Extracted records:
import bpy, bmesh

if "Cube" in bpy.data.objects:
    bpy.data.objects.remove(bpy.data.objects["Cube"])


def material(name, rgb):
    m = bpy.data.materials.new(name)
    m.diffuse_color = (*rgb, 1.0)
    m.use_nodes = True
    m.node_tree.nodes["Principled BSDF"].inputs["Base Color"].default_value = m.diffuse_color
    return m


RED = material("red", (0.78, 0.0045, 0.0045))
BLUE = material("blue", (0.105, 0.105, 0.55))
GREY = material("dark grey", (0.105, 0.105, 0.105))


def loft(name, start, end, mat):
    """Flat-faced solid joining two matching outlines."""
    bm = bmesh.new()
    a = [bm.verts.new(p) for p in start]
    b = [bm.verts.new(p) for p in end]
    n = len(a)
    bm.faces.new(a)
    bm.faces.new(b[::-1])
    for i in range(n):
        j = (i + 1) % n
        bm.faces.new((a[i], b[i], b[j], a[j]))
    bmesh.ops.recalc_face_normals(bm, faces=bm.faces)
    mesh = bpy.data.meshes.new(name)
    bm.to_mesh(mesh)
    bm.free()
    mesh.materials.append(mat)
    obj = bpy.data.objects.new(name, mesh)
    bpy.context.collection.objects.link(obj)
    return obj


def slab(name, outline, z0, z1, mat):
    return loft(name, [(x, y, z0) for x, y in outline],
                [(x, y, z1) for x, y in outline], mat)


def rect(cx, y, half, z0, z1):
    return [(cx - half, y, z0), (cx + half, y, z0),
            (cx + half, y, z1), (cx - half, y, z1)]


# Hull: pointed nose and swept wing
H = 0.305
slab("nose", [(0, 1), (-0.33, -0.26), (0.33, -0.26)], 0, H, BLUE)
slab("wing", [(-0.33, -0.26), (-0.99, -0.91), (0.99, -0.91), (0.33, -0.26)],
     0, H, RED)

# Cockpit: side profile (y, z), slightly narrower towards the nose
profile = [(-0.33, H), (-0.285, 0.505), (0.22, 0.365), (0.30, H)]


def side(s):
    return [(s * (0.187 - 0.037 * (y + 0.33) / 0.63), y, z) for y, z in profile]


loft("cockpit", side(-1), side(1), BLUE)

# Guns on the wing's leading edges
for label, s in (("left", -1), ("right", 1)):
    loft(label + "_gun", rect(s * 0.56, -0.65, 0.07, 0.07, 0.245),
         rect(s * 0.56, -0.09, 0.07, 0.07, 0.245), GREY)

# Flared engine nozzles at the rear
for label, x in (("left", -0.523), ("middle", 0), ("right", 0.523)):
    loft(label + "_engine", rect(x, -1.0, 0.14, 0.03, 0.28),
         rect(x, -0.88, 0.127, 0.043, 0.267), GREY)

- _Task prompt_
All the entries above must be repeated exactly as they were given.

- _Reply to the exercise_
import bpy, bmesh

if "Cube" in bpy.data.objects:
    bpy.data.objects.remove(bpy.data.objects["Cube"])


def material(name, rgb):
    m = bpy.data.materials.new(name)
    m.diffuse_color = (*rgb, 1.0)
    m.use_nodes = True
    m.node_tree.nodes["Principled BSDF"].inputs["Base Color"].default_value = m.diffuse_color
    return m


RED = material("red", (0.78, 0.0045, 0.0045))
BLUE = material("blue", (0.105, 0.105, 0.55))
GREY = material("dark grey", (0.105, 0.105, 0.105))


def loft(name, start, end, mat):
    """Flat-faced solid joining two matching outlines."""
    bm = bmesh.new()
    a = [bm.verts.new(p) for p in start]
    b = [bm.verts.new(p) for p in end]
    n = len(a)
    bm.faces.new(a)
    bm.faces.new(b[::-1])
    for i in range(n):
        j = (i + 1) % n
        bm.faces.new((a[i], b[i], b[j], a[j]))
    bmesh.ops.recalc_face_normals(bm, faces=bm.faces)
    mesh = bpy.data.meshes.new(name)
    bm.to_mesh(mesh)
    bm.free()
    mesh.materials.append(mat)
    obj = bpy.data.objects.new(name, mesh)
    bpy.context.collection.objects.link(obj)
    return obj


def slab(name, outline, z0, z1, mat):
    return loft(name, [(x, y, z0) for x, y in outline],
                [(x, y, z1) for x, y in outline], mat)


def rect(cx, y, half, z0, z1):
    return [(cx - half, y, z0), (cx + half, y, z0),
            (cx + half, y, z1), (cx - half, y, z1)]


# Hull: pointed nose and swept wing
H = 0.305
slab("nose", [(0, 1), (-0.33, -0.26), (0.33, -0.26)], 0, H, BLUE)
slab("wing", [(-0.33, -0.26), (-0.99, -0.91), (0.99, -0.91), (0.33, -0.26)],
     0, H, RED)

# Cockpit: side profile (y, z), slightly narrower towards the nose
profile = [(-0.33, H), (-0.285, 0.505), (0.22, 0.365), (0.30, H)]


def side(s):
    return [(s * (0.187 - 0.037 * (y + 0.33) / 0.63), y, z) for y, z in profile]


loft("cockpit", side(-1), side(1), BLUE)

# Guns on the wing's leading edges
for label, s in (("left", -1), ("right", 1)):
    loft(label + "_gun", rect(s * 0.56, -0.65, 0.07, 0.07, 0.245),
         rect(s * 0.56, -0.09, 0.07, 0.07, 0.245), GREY)

# Flared engine nozzles at the rear
for label, x in (("left", -0.523), ("middle", 0), ("right", 0.523)):
    loft(label + "_engine", rect(x, -1.0, 0.14, 0.03, 0.28),
         rect(x, -0.88, 0.127, 0.043, 0.267), GREY)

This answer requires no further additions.